▸ **EXERCISE INPUT**:

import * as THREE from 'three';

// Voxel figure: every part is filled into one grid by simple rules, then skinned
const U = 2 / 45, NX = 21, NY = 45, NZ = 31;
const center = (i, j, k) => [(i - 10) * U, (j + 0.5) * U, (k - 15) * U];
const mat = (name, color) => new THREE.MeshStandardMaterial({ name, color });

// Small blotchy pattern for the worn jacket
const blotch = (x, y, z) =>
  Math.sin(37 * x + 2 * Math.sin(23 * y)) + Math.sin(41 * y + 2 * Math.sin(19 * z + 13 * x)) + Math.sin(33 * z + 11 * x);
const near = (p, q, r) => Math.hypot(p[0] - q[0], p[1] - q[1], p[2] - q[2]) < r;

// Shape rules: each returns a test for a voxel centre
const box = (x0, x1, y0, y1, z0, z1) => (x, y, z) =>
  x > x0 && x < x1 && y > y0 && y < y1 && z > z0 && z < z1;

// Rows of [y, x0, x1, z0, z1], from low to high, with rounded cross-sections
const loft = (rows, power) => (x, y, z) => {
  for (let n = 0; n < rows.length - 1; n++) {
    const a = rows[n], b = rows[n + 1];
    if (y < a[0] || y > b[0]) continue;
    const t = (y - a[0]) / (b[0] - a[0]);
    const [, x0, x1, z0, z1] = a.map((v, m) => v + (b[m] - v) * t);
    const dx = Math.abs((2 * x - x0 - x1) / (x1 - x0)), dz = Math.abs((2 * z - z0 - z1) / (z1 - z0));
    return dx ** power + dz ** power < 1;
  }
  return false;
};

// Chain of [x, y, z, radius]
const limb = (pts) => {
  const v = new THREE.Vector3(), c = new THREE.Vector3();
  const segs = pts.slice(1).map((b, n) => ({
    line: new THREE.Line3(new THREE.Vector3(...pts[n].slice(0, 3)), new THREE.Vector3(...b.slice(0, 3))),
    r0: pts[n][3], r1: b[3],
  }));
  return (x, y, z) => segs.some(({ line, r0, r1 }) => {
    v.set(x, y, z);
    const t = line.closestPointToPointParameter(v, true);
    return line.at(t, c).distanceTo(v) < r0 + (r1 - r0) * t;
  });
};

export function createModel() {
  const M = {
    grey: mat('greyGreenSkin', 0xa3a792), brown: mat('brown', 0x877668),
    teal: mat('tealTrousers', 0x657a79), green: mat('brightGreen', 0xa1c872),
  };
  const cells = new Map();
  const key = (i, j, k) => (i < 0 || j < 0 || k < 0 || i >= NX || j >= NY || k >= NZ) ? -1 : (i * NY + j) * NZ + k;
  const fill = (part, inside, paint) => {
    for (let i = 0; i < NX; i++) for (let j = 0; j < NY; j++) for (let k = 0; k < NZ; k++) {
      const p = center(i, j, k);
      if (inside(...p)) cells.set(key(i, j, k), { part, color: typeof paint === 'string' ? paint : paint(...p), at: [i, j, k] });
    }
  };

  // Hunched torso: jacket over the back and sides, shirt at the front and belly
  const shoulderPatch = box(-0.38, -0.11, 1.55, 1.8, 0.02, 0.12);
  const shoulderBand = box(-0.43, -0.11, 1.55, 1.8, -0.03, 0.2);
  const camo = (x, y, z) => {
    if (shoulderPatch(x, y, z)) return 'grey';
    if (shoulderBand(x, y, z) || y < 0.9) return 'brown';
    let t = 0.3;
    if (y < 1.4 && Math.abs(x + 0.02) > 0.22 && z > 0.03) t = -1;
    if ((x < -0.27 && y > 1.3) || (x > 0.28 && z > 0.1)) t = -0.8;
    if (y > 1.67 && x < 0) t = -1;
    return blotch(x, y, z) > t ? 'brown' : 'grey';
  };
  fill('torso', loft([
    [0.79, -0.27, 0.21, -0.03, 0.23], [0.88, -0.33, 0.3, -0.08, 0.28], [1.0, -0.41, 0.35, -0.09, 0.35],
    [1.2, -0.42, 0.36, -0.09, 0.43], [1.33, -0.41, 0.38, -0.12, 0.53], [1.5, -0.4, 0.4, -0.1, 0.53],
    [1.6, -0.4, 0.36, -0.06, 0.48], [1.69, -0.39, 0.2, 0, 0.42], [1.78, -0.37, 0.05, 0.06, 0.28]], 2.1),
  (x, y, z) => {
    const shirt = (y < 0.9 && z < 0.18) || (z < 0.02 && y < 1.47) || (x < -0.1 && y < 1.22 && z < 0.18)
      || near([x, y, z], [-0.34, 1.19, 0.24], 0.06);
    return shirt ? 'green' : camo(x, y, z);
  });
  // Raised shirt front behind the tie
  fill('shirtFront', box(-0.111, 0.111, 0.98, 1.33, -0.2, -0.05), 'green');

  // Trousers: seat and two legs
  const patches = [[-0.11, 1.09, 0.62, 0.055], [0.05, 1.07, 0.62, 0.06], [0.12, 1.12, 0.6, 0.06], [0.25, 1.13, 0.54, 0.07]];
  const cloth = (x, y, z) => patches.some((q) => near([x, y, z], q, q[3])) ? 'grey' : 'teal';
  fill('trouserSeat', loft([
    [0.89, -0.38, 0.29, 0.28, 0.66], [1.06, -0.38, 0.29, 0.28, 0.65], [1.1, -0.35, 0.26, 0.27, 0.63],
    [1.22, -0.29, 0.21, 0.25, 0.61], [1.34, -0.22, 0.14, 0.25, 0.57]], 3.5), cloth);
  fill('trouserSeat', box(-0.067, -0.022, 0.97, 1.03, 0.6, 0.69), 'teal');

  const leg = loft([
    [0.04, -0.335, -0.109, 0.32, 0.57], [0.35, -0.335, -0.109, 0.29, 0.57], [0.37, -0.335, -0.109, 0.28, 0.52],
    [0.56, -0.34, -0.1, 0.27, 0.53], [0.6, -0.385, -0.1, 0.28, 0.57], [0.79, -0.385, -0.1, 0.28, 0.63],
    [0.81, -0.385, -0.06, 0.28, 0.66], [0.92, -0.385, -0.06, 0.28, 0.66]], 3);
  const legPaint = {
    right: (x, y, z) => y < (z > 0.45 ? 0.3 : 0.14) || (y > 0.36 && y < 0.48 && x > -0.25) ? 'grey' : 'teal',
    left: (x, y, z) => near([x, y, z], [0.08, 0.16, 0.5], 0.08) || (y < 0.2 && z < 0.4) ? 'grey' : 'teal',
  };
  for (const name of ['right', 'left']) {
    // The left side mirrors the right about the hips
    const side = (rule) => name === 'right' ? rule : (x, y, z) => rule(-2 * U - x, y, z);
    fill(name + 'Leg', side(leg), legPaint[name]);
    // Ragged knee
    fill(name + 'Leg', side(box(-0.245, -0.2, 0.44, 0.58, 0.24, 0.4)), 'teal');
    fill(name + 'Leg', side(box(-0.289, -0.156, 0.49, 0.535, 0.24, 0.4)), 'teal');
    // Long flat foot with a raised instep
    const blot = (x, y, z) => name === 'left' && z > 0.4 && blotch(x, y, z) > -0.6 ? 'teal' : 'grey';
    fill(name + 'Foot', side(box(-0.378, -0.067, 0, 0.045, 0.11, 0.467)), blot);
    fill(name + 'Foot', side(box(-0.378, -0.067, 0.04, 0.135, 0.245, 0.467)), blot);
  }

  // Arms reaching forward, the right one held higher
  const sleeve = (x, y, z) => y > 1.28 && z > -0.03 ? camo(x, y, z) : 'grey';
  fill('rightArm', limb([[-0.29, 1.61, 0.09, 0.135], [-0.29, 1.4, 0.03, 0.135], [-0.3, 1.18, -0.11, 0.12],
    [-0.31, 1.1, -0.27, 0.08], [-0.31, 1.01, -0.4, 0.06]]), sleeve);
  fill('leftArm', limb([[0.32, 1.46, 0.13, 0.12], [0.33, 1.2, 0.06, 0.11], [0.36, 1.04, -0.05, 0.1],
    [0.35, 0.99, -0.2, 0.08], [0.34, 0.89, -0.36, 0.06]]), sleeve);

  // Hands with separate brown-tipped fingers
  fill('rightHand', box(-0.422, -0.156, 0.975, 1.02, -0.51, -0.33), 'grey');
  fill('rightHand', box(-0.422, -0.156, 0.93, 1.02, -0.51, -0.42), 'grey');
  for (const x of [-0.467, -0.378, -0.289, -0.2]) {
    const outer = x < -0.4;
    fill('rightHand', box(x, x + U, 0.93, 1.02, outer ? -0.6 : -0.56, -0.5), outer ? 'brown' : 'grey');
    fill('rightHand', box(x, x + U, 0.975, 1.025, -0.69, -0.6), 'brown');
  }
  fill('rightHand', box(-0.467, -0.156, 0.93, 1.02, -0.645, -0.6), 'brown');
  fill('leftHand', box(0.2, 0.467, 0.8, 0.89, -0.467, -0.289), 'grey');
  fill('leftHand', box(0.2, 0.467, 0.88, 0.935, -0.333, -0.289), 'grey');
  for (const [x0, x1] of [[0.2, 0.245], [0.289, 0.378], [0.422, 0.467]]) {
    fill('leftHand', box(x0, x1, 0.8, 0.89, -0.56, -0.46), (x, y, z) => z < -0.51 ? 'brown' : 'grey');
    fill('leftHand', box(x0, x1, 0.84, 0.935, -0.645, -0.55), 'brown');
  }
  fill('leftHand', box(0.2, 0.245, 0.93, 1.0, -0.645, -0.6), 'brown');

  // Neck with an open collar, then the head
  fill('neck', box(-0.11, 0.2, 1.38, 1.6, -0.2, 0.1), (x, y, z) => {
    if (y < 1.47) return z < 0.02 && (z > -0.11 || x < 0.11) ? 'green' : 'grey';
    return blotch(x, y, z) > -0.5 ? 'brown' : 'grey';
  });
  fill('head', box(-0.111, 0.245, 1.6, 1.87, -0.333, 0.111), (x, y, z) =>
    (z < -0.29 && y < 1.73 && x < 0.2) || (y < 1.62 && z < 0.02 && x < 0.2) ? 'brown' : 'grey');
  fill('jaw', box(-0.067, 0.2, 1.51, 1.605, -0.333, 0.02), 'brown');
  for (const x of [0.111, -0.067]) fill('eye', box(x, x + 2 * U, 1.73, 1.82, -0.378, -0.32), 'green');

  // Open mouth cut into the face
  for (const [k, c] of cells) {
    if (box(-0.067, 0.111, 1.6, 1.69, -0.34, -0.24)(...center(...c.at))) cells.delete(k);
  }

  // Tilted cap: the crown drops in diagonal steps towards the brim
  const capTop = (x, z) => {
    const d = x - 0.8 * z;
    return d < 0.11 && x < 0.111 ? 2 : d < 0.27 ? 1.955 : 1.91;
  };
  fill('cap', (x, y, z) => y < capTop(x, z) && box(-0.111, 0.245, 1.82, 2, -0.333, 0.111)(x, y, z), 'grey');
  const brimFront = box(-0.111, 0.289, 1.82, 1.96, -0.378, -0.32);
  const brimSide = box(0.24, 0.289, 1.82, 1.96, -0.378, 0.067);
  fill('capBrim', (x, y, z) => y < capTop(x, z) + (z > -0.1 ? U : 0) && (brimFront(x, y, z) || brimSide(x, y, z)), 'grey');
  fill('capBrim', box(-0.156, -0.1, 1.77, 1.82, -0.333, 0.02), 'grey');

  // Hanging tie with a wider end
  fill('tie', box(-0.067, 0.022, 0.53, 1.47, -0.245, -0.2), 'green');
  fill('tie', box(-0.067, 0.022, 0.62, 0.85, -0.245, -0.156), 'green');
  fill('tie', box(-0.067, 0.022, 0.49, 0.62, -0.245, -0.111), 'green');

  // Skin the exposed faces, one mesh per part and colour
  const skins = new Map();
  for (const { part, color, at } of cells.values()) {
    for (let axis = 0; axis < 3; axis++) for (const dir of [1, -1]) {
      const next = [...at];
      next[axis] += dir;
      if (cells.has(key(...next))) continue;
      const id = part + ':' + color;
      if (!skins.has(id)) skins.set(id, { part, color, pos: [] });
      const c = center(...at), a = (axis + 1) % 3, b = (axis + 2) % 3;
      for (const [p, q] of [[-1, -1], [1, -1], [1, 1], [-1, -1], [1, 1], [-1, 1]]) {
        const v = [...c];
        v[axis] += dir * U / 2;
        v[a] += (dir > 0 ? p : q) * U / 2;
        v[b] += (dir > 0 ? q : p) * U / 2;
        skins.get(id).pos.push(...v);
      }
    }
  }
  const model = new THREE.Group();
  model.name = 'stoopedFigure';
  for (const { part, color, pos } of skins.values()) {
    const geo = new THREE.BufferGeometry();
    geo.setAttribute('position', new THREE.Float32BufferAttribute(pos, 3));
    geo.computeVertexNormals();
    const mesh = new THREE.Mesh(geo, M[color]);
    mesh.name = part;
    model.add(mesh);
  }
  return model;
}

▸ **EXERCISE**: In the listing above, find the line with "fill('neck', box(-0.11, 0.2, 1.38, 1.6, -0.2, 0.1), (x, y, z)" and the line with "(z < -0.29 && y", then print exactly those lines and every line between them.

▸ **RESPONSE AREA**:
  fill('neck', box(-0.11, 0.2, 1.38, 1.6, -0.2, 0.1), (x, y, z) => {
    if (y < 1.47) return z < 0.02 && (z > -0.11 || x < 0.11) ? 'green' : 'grey';
    return blotch(x, y, z) > -0.5 ? 'brown' : 'grey';
  });
  fill('head', box(-0.111, 0.245, 1.6, 1.87, -0.333, 0.111), (x, y, z) =>
    (z < -0.29 && y < 1.73 && x < 0.2) || (y < 1.62 && z < 0.02 && x < 0.2) ? 'brown' : 'grey');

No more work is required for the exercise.